Often when I tell people my official title at work, they have a lot of follow up questions. Mainly: what do you do?
I am the Operations Assistant at a production company. I assist the Manager of Operations in, well, helping the building and everyone inside it function smoothly. I do everything from plunge toilets to ordering lunch to event planning to basic IT fixes and everything in between. The staff relies on my department for space scheduling, supply management, and to be fed every day.
Not surprisingly, there have been a lot of take-aways from having a job of this nature. I find that in my personal life, I’m more aware of what it takes to keep things running more smoothly.
Here are a few lessons learned from working in Operations:
1) It doesn’t do to be cluttered.
We are the dumping grounds for everyone’s broken everything. I can’t be wasting time rooting around for things, though. When duty calls and we’re in a pinch for time, I need to know where everything is. In the Ops office we keep things as neat as we can, and have a method to the madness.
2) Never be caught without.
I learned early on that it’s better to be overprepared than under. Every Monday, I take inventory of our entire office. That way, I always know how our supply levels are doing. And I always have at least one of something in reserve.
3) Prep ahead.
At any given moment, we have three pots of coffee brewed and ready to go in our staff kitchen. I always tell new interns that it behooves them to have everything ready to brew a new pot ahead of time – old coffee grinds should be immediately emptied, new ones should be ground, and the space should be cleaned. That way, if things get busy, they aren’t stuck trying to play catch up.

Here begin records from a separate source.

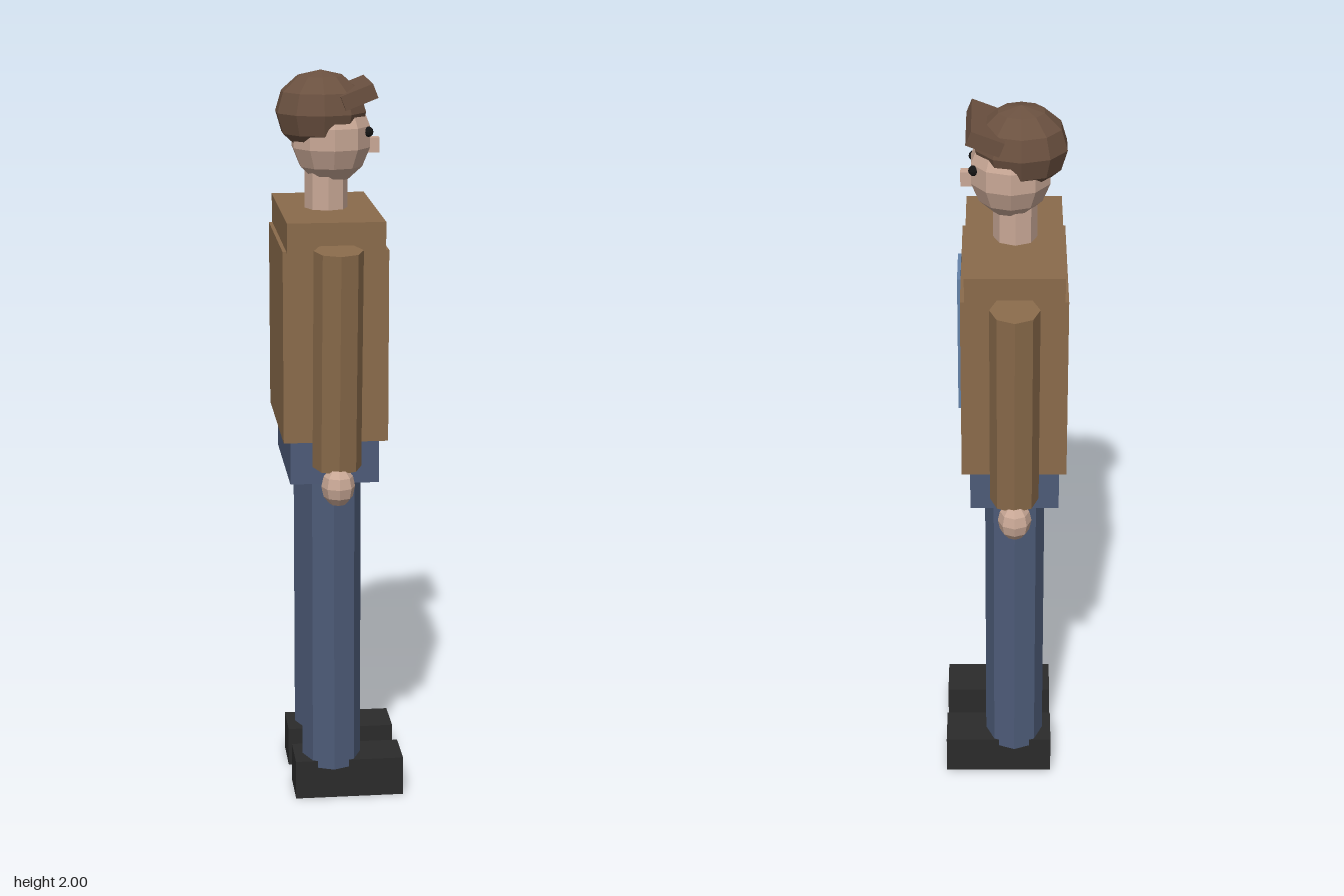
import * as THREE from 'three';

const mat = (name, color) => {
  const m = new THREE.MeshStandardMaterial({ color, flatShading: true });
  m.name = name;
  return m;
};

export function createModel() {
  const model = new THREE.Group();
  model.name = 'standingMan';

  const coat = mat('brown coat', 0x8a6b4b);
  const denim = mat('dark denim', 0x4d5b78);
  const shirt = mat('blue shirt', 0x6482a8);
  const skin = mat('skin', 0xc9a896);
  const capBrown = mat('cap brown', 0x6b5140);
  const black = mat('shoe black', 0x2b2b2b);
  const eyeBlack = mat('eye black', 0x151515);

  const add = (name, geometry, material, x, y, z) => {
    const mesh = new THREE.Mesh(geometry, material);
    mesh.name = name;
    mesh.position.set(x, y, z);
    model.add(mesh);
    return mesh;
  };
  // Box given by its limits along x and y, and its z centre and width
  const box = (name, material, x0, x1, y0, y1, z, width) =>
    add(name, new THREE.BoxGeometry(x1 - x0, y1 - y0, width), material, (x0 + x1) / 2, (y0 + y1) / 2, z);
  const prism = (name, material, r, height, x, y, z) =>
    add(name, new THREE.CylinderGeometry(r, r, height, 8), material, x, y, z);
  const ball = (name, material, rx, ry, rz, x, y, z, sides, rows) =>
    add(name, new THREE.SphereGeometry(1, sides, rows).rotateY(Math.PI / 2).scale(rx, ry, rz), material, x, y, z);

  // Body: the figure faces +x
  box('torso', coat, -0.167, 0.112, 1.04, 1.555, -0.001, 0.453);
  box('shoulderYoke', coat, -0.157, 0.101, 1.553, 1.633, -0.001, 0.496);
  box('shirtPanel', shirt, 0.113, 0.122, 1.157, 1.545, 0, 0.153);
  box('pelvis', denim, -0.148, 0.09, 0.92, 1.045, 0, 0.41);

  // Limbs, mirrored across z
  for (const s of [-1, 1]) {
    const side = s < 0 ? 'left' : 'right';
    prism(side + 'Leg', denim, 0.081, 0.87, -0.03, 0.525, s * 0.12);
    box(side + 'Shoe', black, -0.135, 0.165, 0, 0.11, s * 0.119, 0.128);
    const arm = prism(side + 'Arm', coat, 0.065, 0.59, -0.028, 1.275, s * 0.274);
    arm.rotation.x = s * 0.075;
    ball(side + 'Hand', skin, 0.045, 0.055, 0.046, -0.029, 0.938, s * 0.293, 8, 6);
    ball(side + 'Eye', eyeBlack, 0.013, 0.014, 0.013, 0.078, 1.84, s * 0.047, 8, 6);
  }

  // Head and face
  prism('neck', skin, 0.058, 0.14, -0.03, 1.69, 0);
  ball('head', skin, 0.11, 0.127, 0.11, -0.018, 1.825, 0, 10, 7);
  box('nose', skin, 0.07, 0.112, 1.78, 1.82, 0, 0.026);

  // Cap
  ball('capCrown', capBrown, 0.124, 0.11, 0.116, -0.045, 1.89, 0, 10, 6);
  const brim = add('capBrim', new THREE.BoxGeometry(0.091, 0.04, 0.216), capBrown, 0.047, 1.938, 0);
  brim.rotation.z = 0.37;

  return model;
}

4) Know your schedule.
The office is constantly buzzing with people coming and going, and the demands for different spaces ebbs and flows on the hour. I start each work day by reviewing my own calendar, as well as the shared office calendar. I check with teams and confirm their plans, meetings, etc, and then do so again every few hours. It’s important to have an idea of what’s going on, so you’re never blindsided by a request.
5) Closing duties are just as important as opening ones.
Mornings find me filled with energy and a sense of purpose; I never have a problem checking my opening duties off my list. Evenings can be another story. With the end of the workday looming, I often want to cut corners and call it a day. The end of the night, though, is just as important as the morning, and it will only screw you over in the end if you decide to get lazy and not prepare for the next day.